The ICC estimates the fraction of the total variability of measures due to variations between individuals. Otero et al32 did not observe a significant difference in the ICC for the inter- or intraobserver BA measurement in both preoperative and postoperative radiographs. The present study showed that the difference between measurements did not
exceed 4º in the preoperative measurement and 6º in the postoperative measurement by analyzing the agreement between results from the 2 evaluators. Overall, the agreement among the evaluators was excellent (equal to 0.98). In the pre- and postoperative measurements, estimates of point and interval ICC show excellent agreement between the two evaluators.
There are some limitations in the present study that may have influenced the results. It was a retrospective study with a small number of evaluators, with radiographs made for daily clinical care instead of research purposes, which could alter and affect angle measurements. Therefore, we have excluded some radiographs that could generate measurement doubts. An intraobserver analysis was not performed.

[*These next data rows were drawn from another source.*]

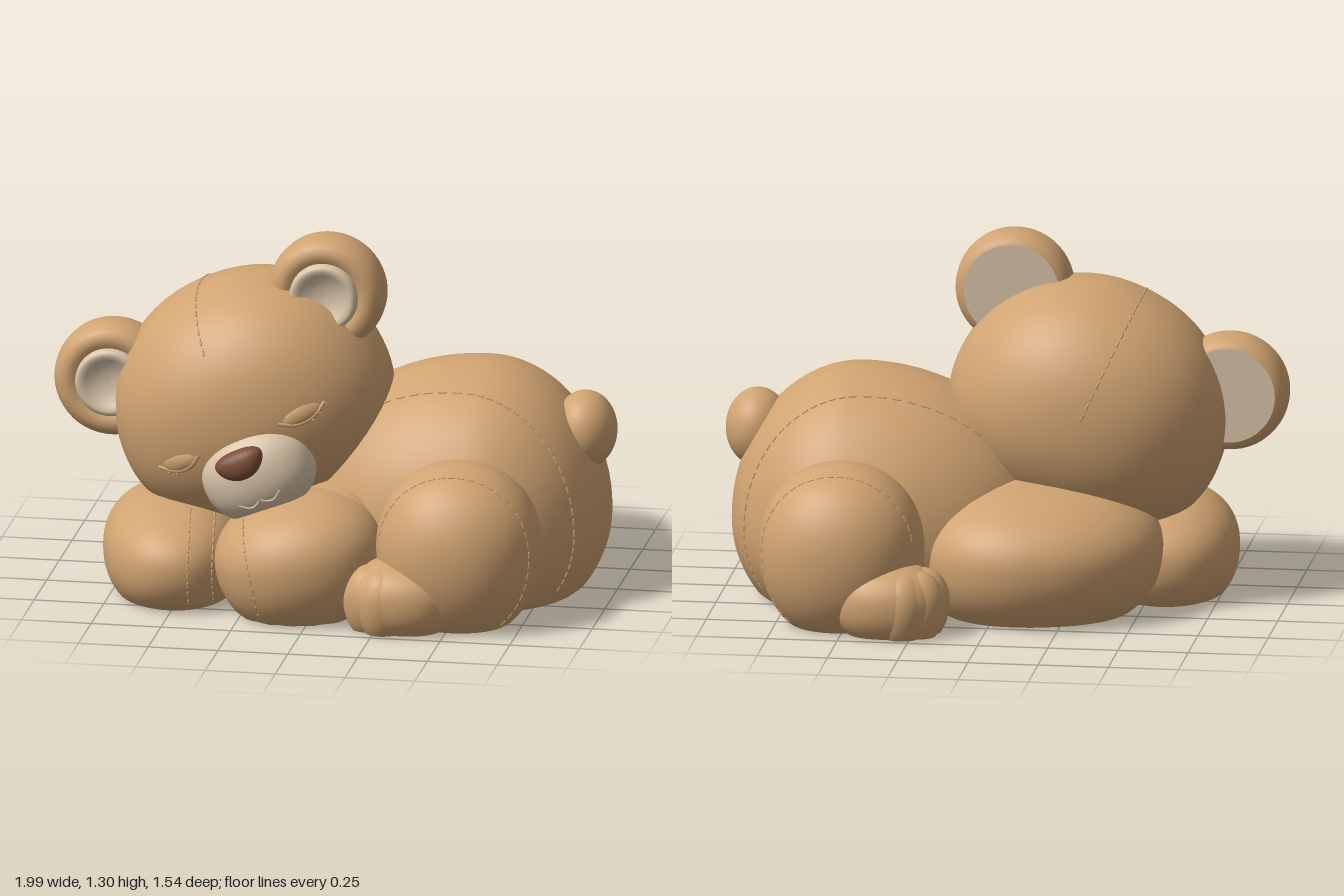
import * as THREE from 'three';
import { mergeVertices, mergeGeometries } from 'three/addons/utils/BufferGeometryUtils.js';

const mat = (name, color) => {
  const m = new THREE.MeshStandardMaterial({ color });
  m.name = name;
  return m;
};
const tan = mat('tan plush', 0xd0a371);
const beige = mat('beige plush', 0xd9c3a8);
const noseBrown = mat('nose brown', 0x7c4f39);

// Point on a soft ellipsoid whose radii may differ on each side of its centre
function surf(s, dir) {
  const n = s.n ?? 2;
  const d = dir.toArray();
  const k = d.reduce((sum, v) => sum + Math.abs(v) ** n, 0) ** (-1 / n);
  const p = new THREE.Vector3(...d.map((v, i) => v * k * (v < 0 ? (s.lo ?? s.hi)[i] : s.hi[i])));
  if (s.rot) p.applyEuler(new THREE.Euler(...s.rot));
  return p.add(new THREE.Vector3(...s.c));
}

// Soft ellipsoid; floor = true flattens everything under y = 0
function blob(name, s, material = tan, floor = true) {
  let g = new THREE.SphereGeometry(1, 56, 40);
  g.deleteAttribute('uv');
  g.deleteAttribute('normal');
  g = mergeVertices(g, 1e-4);
  const p = g.attributes.position;
  for (let i = 0; i < p.count; i++) {
    const v = surf(s, new THREE.Vector3().fromBufferAttribute(p, i));
    if (s.taper) v.x = s.c[0] + (v.x - s.c[0]) * (1 + s.taper * (v.y - s.c[1]));
    p.setXYZ(i, v.x, v.y, v.z);
  }
  g.computeVertexNormals();
  if (floor) {
    for (let i = 0; i < p.count; i++) {
      if (p.getY(i) < 0) {
        p.setY(i, 0);
        g.attributes.normal.setXYZ(i, 0, -1, 0);
      }
    }
  }
  const m = new THREE.Mesh(g, material);
  m.name = name;
  return m;
}

// Row of raised stitches following directions dirAt(angle) over a blob
function stitches(name, s, dirAt, from, to, count) {
  const parts = [];
  const up = new THREE.Vector3(0, 1, 0);
  for (let i = 0; i < count; i++) {
    const a = from + (to - from) * i / count;
    const p = surf(s, dirAt(a));
    const q = surf(s, dirAt(a + (to - from) * 0.5 / count));
    if (p.y < 0.012 || q.y < 0.012) continue;
    const g = new THREE.CapsuleGeometry(0.004, p.distanceTo(q), 3, 8);
    g.applyQuaternion(new THREE.Quaternion().setFromUnitVectors(up, q.clone().sub(p).normalize()));
    const mid = p.add(q).multiplyScalar(0.5);
    g.translate(mid.x, mid.y, mid.z);
    parts.push(g);
  }
  const m = new THREE.Mesh(mergeGeometries(parts), tan);
  m.name = name;
  return m;
}

function tube(name, points, radius, material) {
  const curve = new THREE.CatmullRomCurve3(points);
  const m = new THREE.Mesh(new THREE.TubeGeometry(curve, 20, radius, 8), material);
  m.name = name;
  return m;
}

function lathe(name, profile, material) {
  const g = new THREE.LatheGeometry(profile.map(([r, y]) => new THREE.Vector2(r, y)), 48);
  g.rotateX(Math.PI / 2);
  const m = new THREE.Mesh(g, material);
  m.name = name;
  return m;
}

const V = (x, y, z) => new THREE.Vector3(x, y, z);

function makeEar(side) {
  const ear = new THREE.Group();
  ear.name = side > 0 ? 'leftEar' : 'rightEar';
  ear.add(
    lathe('earRim', [[0.165, -0.094], [0.182, -0.087], [0.198, -0.068], [0.207, -0.04], [0.21, 0],
      [0.207, 0.035], [0.198, 0.063], [0.182, 0.084], [0.16, 0.094], [0.138, 0.092], [0.118, 0.08]], tan),
    lathe('innerEar', [[0.124, 0.075], [0.122, 0.096], [0.115, 0.109], [0.102, 0.113], [0.085, 0.104],
      [0.06, 0.088], [0.03, 0.08], [0, 0.078]], beige),
    lathe('earBack', [[0, -0.095], [0.17, -0.095]], beige));
  ear.position.set(side * 0.422, 0.238, 0.043);
  return ear;
}

function makeHead() {
  const head = new THREE.Group();
  head.name = 'head';
  const skull = {
    c: [0, 0, 0], lo: [0.498, 0.43, 0.425], hi: [0.498, 0.43, 0.425], n: 2.15, taper: -0.2
  };
  const faceZ = (x, y) => 0.425 *
    (1 - Math.abs(x / 0.498) ** 2.15 - Math.abs(y / 0.43) ** 2.15) ** (1 / 2.15);
  head.add(blob('skull', skull, tan, false));
  head.add(stitches('headSeam', skull, a => V(0, Math.sin(a), Math.cos(a)), 0.6, 3.9, 34));

  // Muzzle, nose and mouth
  const muzzle = { c: [0, -0.215, 0.33], hi: [0.205, 0.168, 0.16], n: 2.2 };
  head.add(blob('muzzle', muzzle, beige, false));
  head.add(blob('nose', {
    c: [-0.01, -0.142, 0.478], hi: [0.085, 0.054, 0.05], n: 2.3, taper: 5
  }, noseBrown, false));
  for (const s of [-1, 1]) {
    const pts = [[0, -0.25], [0.015, -0.4], [0.2, -0.52], [0.38, -0.38]]
      .map(([x, y]) => surf(muzzle, V(s * x, y, 0.85)));
    head.add(tube('mouthLine', pts, 0.005, beige));
  }

  // Closed eyes with drooping lash lines
  for (const s of [-1, 1]) {
    const eye = new THREE.Group();
    eye.name = s > 0 ? 'leftEye' : 'rightEye';
    const at = (t, drop = 0, out = 0.003) => {
      const x = s * (0.24 + 0.085 * t), y = -0.105 + 0.035 * t * t - drop;
      return V(x, y, faceZ(x, y) + out);
    };
    eye.add(blob('eyelid', {
      c: [s * 0.24, -0.075, faceZ(0.24, -0.075) - 0.025], hi: [0.09, 0.045, 0.033],
      rot: [0, s * 0.45, 0]
    }, tan, false));
    eye.add(tube('lashLine', [-1, -0.5, 0, 0.5, 1].map(t => at(t, 0, 0.004)), 0.007, tan));
    for (const t of [0.2, 0.55, 0.9]) {
      eye.add(tube('lash', [at(t), at(t + 0.08, 0.008, 0.006), at(t + 0.16, 0.013, 0.008)], 0.004, tan));
    }
    head.add(eye, makeEar(s));
  }
  head.position.set(-0.295, 0.695, 0.105);
  head.rotation.z = 0.43;
  return head;
}

function makeHindLeg(side) {
  const leg = new THREE.Group();
  leg.name = side > 0 ? 'leftHindLeg' : 'rightHindLeg';
  const thigh = {
    c: [0.52, 0.275, side * 0.48], lo: [0.293, 0.34, 0.273], hi: [0.293, 0.305, 0.273], n: 2.1
  };
  const foot = { c: [0.34, 0.12, side * 0.6], hi: [0.2, 0.135, 0.168], lo: [0.2, 0.16, 0.168], n: 2.2 };
  leg.add(blob('thigh', thigh), blob('foot', foot));
  // Broad toes, barely raised from the tip of the foot
  for (const [x, z] of [[0.215, 0.575], [0.225, 0.635], [0.28, 0.675]]) {
    leg.add(blob('toe', {
      c: [x, 0.115, side * z], hi: [0.092, 0.118, 0.09], lo: [0.092, 0.15, 0.09]
    }));
  }
  leg.add(stitches('thighSeam', thigh, a => V(Math.cos(a), Math.sin(a), side * 0.45), -0.9, 3.0, 30));
  return leg;
}

export function createModel() {
  const bear = new THREE.Group();
  bear.name = 'sleepingBear';

  // Torso with two long seams
  const body = { c: [0.52, 0.27, 0], lo: [0.68, 0.43, 0.51], hi: [0.453, 0.553, 0.51] };
  bear.add(blob('body', body));
  for (const s of [-1, 1]) {
    bear.add(stitches('bodySeam', body,
      a => V(Math.cos(a), Math.sin(a), s * (0.52 + 0.15 * Math.cos(a))), -0.6, 2.5, 36));
  }
  bear.add(blob('tail', { c: [0.885, 0.583, 0], hi: [0.113, 0.14, 0.13] }));

  // Shoulders and folded arms under the chin
  bear.add(blob('shoulders', {
    c: [-0.1, 0.22, -0.14], lo: [0.48, 0.32, 0.455], hi: [0.42, 0.25, 0.45], n: 2.15, rot: [0, 0.18, 0]
  }));
  const rightArm = {
    c: [-0.535, 0.155, 0.21], lo: [0.265, 0.24, 0.4], hi: [0.245, 0.205, 0.425], n: 2.2, rot: [0, 0.14, 0]
  };
  bear.add(blob('rightArm', rightArm));
  const leftArm = {
    c: [-0.055, 0.21, 0.45], lo: [0.305, 0.28, 0.3], hi: [0.305, 0.218, 0.3], n: 2.15, rot: [0, 0.1, 0.2]
  };
  bear.add(blob('leftArm', leftArm));
  bear.add(blob('leftUpperArm', {
    c: [0.06, 0.23, 0.3], lo: [0.25, 0.3, 0.28], hi: [0.2, 0.21, 0.3], n: 2.1
  }));
  for (const k of [0.2, 0.62]) {
    bear.add(stitches('rightPawSeam', rightArm, a => V(k, Math.cos(a), Math.sin(a)), 0.5, 2.6, 14));
  }
  bear.add(stitches('leftPawSeam', leftArm, a => V(-0.6, Math.cos(a), Math.sin(a)), 0.2, 2.6, 16));

  for (const s of [-1, 1]) bear.add(makeHindLeg(s));
  bear.add(makeHead());
  return bear;
}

In the present study, the BA was evaluated at two moments, pre- and postoperative, by two evaluators. In the overall analysis, the postoperative BA measurements were, on average, significantly higher than the preoperative values. The relative difference observed in the angle after the surgery was higher for lower preoperative angle values and decreases as the preoperative values increases. The farther the preoperative angle was from the normal range, from 20º to 40º, the greater the angle difference after the surgery. When the preoperative angle was within the normal range of 20º to 40º, the postoperative angle was, on average, 1.28 times the preoperative angle; if the preoperative BA value was outside the normal range, the postoperative angle was, on average, 17.3 times the preoperative angle. Most severe fractures present better anatomical outcomes when compared with moderate fractures. The present study has also confirmed a good interobserver correlation for BA.